» Exercise requirements
Set the records down once more so that they match the source word for word.

» Records
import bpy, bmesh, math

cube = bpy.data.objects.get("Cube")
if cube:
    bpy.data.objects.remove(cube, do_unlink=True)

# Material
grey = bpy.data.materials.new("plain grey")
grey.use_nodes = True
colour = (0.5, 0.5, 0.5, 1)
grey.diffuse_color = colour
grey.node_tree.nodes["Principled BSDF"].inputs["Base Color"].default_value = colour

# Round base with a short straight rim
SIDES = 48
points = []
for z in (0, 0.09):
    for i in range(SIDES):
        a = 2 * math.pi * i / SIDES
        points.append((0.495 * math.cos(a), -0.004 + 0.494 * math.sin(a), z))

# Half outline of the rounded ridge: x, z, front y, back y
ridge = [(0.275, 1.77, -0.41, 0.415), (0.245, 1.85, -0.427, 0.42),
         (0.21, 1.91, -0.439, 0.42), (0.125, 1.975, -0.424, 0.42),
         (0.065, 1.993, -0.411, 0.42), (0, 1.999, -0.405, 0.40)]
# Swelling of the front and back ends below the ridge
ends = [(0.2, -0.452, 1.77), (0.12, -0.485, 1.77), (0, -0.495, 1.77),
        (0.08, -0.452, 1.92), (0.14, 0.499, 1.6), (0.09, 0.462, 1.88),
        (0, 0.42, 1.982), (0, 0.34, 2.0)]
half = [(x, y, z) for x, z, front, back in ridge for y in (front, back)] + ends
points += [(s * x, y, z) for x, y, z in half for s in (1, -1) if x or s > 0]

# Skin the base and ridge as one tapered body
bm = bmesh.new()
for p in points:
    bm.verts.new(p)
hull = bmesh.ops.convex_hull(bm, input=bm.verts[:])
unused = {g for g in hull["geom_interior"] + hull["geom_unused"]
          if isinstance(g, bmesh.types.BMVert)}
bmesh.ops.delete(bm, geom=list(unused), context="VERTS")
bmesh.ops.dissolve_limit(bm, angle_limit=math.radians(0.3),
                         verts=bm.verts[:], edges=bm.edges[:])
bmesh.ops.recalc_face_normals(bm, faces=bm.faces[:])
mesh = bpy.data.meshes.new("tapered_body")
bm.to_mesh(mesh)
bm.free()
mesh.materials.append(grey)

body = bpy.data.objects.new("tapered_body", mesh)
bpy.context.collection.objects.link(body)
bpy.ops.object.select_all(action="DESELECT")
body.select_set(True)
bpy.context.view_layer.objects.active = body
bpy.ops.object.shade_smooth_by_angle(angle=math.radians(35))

» Result for this exercise
import bpy, bmesh, math

cube = bpy.data.objects.get("Cube")
if cube:
    bpy.data.objects.remove(cube, do_unlink=True)

# Material
grey = bpy.data.materials.new("plain grey")
grey.use_nodes = True
colour = (0.5, 0.5, 0.5, 1)
grey.diffuse_color = colour
grey.node_tree.nodes["Principled BSDF"].inputs["Base Color"].default_value = colour

# Round base with a short straight rim
SIDES = 48
points = []
for z in (0, 0.09):
    for i in range(SIDES):
        a = 2 * math.pi * i / SIDES
        points.append((0.495 * math.cos(a), -0.004 + 0.494 * math.sin(a), z))

# Half outline of the rounded ridge: x, z, front y, back y
ridge = [(0.275, 1.77, -0.41, 0.415), (0.245, 1.85, -0.427, 0.42),
         (0.21, 1.91, -0.439, 0.42), (0.125, 1.975, -0.424, 0.42),
         (0.065, 1.993, -0.411, 0.42), (0, 1.999, -0.405, 0.40)]
# Swelling of the front and back ends below the ridge
ends = [(0.2, -0.452, 1.77), (0.12, -0.485, 1.77), (0, -0.495, 1.77),
        (0.08, -0.452, 1.92), (0.14, 0.499, 1.6), (0.09, 0.462, 1.88),
        (0, 0.42, 1.982), (0, 0.34, 2.0)]
half = [(x, y, z) for x, z, front, back in ridge for y in (front, back)] + ends
points += [(s * x, y, z) for x, y, z in half for s in (1, -1) if x or s > 0]

# Skin the base and ridge as one tapered body
bm = bmesh.new()
for p in points:
    bm.verts.new(p)
hull = bmesh.ops.convex_hull(bm, input=bm.verts[:])
unused = {g for g in hull["geom_interior"] + hull["geom_unused"]
          if isinstance(g, bmesh.types.BMVert)}
bmesh.ops.delete(bm, geom=list(unused), context="VERTS")
bmesh.ops.dissolve_limit(bm, angle_limit=math.radians(0.3),
                         verts=bm.verts[:], edges=bm.edges[:])
bmesh.ops.recalc_face_normals(bm, faces=bm.faces[:])
mesh = bpy.data.meshes.new("tapered_body")
bm.to_mesh(mesh)
bm.free()
mesh.materials.append(grey)

body = bpy.data.objects.new("tapered_body", mesh)
bpy.context.collection.objects.link(body)
bpy.ops.object.select_all(action="DESELECT")
body.select_set(True)
bpy.context.view_layer.objects.active = body
bpy.ops.object.shade_smooth_by_angle(angle=math.radians(35))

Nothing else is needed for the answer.